*Dataset*.
* * * * *

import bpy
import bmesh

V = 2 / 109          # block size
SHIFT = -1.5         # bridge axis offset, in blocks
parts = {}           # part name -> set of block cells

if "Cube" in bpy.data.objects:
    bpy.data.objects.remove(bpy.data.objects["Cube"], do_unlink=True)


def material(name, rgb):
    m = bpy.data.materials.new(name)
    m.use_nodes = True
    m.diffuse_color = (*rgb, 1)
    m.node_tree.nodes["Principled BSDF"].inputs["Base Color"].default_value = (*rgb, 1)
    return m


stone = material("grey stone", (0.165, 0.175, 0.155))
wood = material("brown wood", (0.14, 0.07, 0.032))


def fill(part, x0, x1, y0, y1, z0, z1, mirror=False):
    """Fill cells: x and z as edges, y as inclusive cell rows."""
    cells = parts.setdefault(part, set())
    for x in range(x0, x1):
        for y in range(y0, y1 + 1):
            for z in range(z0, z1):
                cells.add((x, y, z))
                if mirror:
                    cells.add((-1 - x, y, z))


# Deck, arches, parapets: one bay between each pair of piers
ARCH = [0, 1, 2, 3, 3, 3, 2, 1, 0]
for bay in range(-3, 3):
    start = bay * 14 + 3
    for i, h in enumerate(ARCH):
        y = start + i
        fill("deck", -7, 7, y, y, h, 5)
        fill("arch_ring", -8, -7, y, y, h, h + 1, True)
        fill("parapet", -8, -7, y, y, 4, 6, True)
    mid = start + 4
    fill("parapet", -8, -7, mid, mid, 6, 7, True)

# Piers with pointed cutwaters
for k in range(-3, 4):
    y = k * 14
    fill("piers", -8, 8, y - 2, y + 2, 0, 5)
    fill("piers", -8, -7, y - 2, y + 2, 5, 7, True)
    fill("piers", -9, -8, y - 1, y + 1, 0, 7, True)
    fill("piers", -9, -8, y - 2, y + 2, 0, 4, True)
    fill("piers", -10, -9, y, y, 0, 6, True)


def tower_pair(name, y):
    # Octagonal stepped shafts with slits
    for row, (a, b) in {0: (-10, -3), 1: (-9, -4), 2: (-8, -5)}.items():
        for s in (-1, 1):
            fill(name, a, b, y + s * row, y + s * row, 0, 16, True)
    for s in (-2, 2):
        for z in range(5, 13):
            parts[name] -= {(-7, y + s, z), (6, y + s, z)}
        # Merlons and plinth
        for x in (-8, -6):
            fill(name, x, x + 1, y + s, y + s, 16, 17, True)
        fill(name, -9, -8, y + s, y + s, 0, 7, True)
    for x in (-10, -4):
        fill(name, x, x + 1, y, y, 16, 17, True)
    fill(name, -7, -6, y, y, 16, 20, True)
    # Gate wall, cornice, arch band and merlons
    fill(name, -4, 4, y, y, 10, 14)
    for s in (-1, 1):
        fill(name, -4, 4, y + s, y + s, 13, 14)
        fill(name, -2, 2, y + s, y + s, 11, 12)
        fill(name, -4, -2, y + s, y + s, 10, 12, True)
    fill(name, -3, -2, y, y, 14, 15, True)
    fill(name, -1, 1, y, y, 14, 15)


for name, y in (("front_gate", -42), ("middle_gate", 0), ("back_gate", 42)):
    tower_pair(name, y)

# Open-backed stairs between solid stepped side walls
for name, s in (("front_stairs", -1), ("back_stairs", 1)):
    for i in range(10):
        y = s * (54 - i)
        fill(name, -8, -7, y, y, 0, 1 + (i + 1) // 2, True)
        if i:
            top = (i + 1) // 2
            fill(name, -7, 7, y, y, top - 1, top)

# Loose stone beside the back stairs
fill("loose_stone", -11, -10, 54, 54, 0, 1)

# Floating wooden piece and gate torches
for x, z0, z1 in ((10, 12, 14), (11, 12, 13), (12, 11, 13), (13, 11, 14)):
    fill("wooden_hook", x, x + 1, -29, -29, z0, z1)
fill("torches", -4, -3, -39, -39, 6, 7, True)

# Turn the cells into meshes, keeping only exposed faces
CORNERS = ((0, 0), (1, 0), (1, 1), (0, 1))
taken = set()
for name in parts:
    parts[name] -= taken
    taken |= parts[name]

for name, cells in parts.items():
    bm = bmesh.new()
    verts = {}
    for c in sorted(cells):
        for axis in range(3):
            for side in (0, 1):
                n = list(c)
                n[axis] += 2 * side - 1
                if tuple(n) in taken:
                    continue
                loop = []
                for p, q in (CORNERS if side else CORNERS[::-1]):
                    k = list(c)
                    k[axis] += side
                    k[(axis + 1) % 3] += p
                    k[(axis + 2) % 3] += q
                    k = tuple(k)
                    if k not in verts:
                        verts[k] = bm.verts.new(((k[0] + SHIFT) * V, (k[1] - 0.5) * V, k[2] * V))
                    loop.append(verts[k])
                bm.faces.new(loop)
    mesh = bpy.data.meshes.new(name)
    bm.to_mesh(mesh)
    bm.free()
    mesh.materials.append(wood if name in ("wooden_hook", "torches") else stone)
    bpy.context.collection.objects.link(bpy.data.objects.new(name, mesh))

* * * * *

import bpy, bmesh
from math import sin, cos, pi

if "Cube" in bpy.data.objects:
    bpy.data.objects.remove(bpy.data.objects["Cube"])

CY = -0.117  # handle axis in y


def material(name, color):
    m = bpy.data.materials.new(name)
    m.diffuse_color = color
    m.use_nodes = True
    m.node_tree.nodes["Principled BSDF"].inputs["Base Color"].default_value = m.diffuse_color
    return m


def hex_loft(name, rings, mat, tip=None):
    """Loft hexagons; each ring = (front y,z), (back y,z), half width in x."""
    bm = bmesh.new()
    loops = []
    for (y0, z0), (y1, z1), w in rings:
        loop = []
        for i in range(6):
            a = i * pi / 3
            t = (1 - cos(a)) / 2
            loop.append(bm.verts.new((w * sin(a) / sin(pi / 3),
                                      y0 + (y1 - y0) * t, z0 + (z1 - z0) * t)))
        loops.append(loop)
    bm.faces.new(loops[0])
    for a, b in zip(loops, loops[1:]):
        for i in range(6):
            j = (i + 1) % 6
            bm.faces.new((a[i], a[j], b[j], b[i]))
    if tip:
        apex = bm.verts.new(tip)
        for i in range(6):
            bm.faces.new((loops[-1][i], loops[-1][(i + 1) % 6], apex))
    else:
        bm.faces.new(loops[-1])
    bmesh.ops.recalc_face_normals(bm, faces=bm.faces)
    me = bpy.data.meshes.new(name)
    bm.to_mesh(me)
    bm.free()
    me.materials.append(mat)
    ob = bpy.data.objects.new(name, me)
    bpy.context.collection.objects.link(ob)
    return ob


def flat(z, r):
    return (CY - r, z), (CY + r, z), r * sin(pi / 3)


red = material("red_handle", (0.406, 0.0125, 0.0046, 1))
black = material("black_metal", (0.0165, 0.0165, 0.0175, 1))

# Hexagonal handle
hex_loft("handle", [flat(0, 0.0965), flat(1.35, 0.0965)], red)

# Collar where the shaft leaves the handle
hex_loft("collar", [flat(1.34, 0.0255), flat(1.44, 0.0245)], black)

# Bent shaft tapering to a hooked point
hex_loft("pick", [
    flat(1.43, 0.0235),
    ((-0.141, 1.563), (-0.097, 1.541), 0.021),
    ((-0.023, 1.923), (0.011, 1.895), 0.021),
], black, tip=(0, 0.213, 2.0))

* * * * *

*The task*. Report all lines of the data that include the word "range".

*The completed task*.
    for x in range(x0, x1):
        for y in range(y0, y1 + 1):
            for z in range(z0, z1):
for bay in range(-3, 3):
for k in range(-3, 4):
        for z in range(5, 13):
    for i in range(10):
        for axis in range(3):
        for i in range(6):
        for i in range(6):
        for i in range(6):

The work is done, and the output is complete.